To conclude, collaboration with the occupation regime and non-violent resistance is characterized by the choice, maintenance, or renunciation of a pseudonym, the convergence of a person and a pseudonym (when the pseudonym is formally adopted as a name in a passport), as well as by the poetics of pseudonyms – writers often adopted national, very Latvian pseudonyms, or, on the contrary, international, suitable for the Russian and international cultural environment. A detailed analysis will be offered in a scholarly publication.
Annus, Epp (2018). Soviet Postcolonial Studies: A View from the Western Borderlands. London/New York: Routledge.
Berelis, Guntis (2000). Regīna Ezera, prozas vecene, jeb Apmātība. Ezera, Regīna. Raksti trīs sējumos. 1. sējums. Rīga: Nordik.
Bērsons, Ilgonis (2014). Segvārdi un segburti. Noslēpumi un meklējumi. 1. grāmata. Rīga: Mansards.
Ciuraru, Carmela (2011a). Nom de Plume. A (Secret) History of Pseudonyms. HarperCollins.
Ciuraru, Carmela (2011b). The Rise and Fall of Pseudonyms. The New York Times, June 24.
Coleman, Elizabeth Burns (2004). Some Thoughts on Plagiarism, Forgery and the nom de plume. Dobrez, Livio; Jones, Jan Lloyd; Dobrez, Patricia (eds.). An ABC of Lying. Taking Stock in Interesting Times. Melbourne: Australian Scholarly.
Demidova, Olga R. (2017). Literaturnyj psevdonim kak fenomen kul’tury. Paradigma, No. 26.
Eglāja-Kristsone, Eva (2013). Dzelzsgriezēji. Latvijas un Rietumu trimdas rakstnieku kontakti. Rīga: LU Literatūras, folkloras un mākslas institūts.
Gilmanis, J. u. c. (1979). Latvijas PSR civilkodeksa komentāri. J. Vēbera vispārīgā redakcijā. Rīga: Liesma.
Kalniņš, Raitis (1988). “Baigi ellīgs latviešu stāstnieks”. Skola un Ģimene, No. 9.
NAL 1: The National Archives of Latvia, The State Historical Archive of Latvia, LNA LVA 473. f., 1. apr., 541. l., 6. lp.
NAL 2: The National Archives of Latvia, The State Historical Archive of Latvia, LNA LVA 473. f., 1. apr., 370. l., 52. lp.
NAL 3: The National Archives of Latvia, The State Historical Archive of Latvia, LNA LVA 473. f., 1. apr., 505. l., 76. lp.
Room, Adrian (2010). Dictionary of pseudonyms. Jefferson, North Carolina, and London: McFarland & Company.
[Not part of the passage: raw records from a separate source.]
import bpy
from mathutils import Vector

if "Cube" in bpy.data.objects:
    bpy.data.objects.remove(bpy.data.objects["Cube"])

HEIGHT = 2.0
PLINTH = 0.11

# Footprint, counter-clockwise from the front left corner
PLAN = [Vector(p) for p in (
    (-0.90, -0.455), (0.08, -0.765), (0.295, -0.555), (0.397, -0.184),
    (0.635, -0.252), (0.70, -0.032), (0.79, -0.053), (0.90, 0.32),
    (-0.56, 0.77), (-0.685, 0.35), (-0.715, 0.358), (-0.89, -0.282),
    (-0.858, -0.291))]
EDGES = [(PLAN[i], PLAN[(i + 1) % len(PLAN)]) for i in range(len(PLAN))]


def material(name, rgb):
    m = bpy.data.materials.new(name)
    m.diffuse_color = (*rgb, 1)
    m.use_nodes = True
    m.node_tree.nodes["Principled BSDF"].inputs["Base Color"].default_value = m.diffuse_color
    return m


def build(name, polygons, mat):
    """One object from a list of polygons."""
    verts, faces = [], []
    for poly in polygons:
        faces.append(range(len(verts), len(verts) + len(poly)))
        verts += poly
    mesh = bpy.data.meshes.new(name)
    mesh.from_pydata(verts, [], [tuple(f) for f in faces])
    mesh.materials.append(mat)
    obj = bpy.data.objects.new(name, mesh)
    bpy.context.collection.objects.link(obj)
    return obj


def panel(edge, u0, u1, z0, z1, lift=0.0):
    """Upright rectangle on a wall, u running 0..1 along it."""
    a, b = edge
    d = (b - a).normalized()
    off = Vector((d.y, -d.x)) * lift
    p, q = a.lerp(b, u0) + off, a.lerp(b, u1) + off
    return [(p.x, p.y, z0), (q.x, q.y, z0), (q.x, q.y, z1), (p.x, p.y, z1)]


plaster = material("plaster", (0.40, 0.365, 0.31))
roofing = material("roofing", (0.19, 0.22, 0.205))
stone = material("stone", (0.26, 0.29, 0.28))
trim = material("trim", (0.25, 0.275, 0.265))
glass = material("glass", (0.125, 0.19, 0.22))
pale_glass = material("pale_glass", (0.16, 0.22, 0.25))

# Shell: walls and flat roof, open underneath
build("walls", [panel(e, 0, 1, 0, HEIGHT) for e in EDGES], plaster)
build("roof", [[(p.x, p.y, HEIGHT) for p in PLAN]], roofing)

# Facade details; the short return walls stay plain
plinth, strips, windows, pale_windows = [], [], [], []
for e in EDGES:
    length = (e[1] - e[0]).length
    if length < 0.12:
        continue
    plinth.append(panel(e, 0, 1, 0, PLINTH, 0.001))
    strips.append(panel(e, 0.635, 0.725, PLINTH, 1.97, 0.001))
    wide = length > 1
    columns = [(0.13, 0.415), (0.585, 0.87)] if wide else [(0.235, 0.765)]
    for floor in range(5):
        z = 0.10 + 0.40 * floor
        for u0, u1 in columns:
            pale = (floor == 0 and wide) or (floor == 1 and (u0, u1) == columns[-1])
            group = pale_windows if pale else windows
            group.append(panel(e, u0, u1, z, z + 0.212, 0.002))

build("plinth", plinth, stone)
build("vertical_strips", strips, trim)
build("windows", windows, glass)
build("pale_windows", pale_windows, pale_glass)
VDK ASK: LPSR VDK aģentūras statistiskā kartotēka, LV_LVA_F1_US30_GV2-11_0051.
Wood, Richard E. (1977). Noms de Plume of Esperante Authors. Literary Onomastics Studies: Vol. 4, Article 10. Zālīte, Indulis (1999). LPSR VDK uzbūve un galvenie darba virzieni (1980.–1991. g.)
This article is a part of the ongoing postdoctoral research project “Latvian Prose Writers under the Soviet Occupation: Collaboration and Non-Violent Resistance (1968–1991)” (Nr. 220.127.116.11/VIAA/3/19/482).
Cite this article: Jānis Oga, “Writing under ‘Nom de Plume’ in Latvia in the Period of Soviet Occupation”, Blog4Dissent, October 19, 2021. https://nep4dissent.eu/janis-oga-writing-under-nom-de-plume-in-soviet-latvia/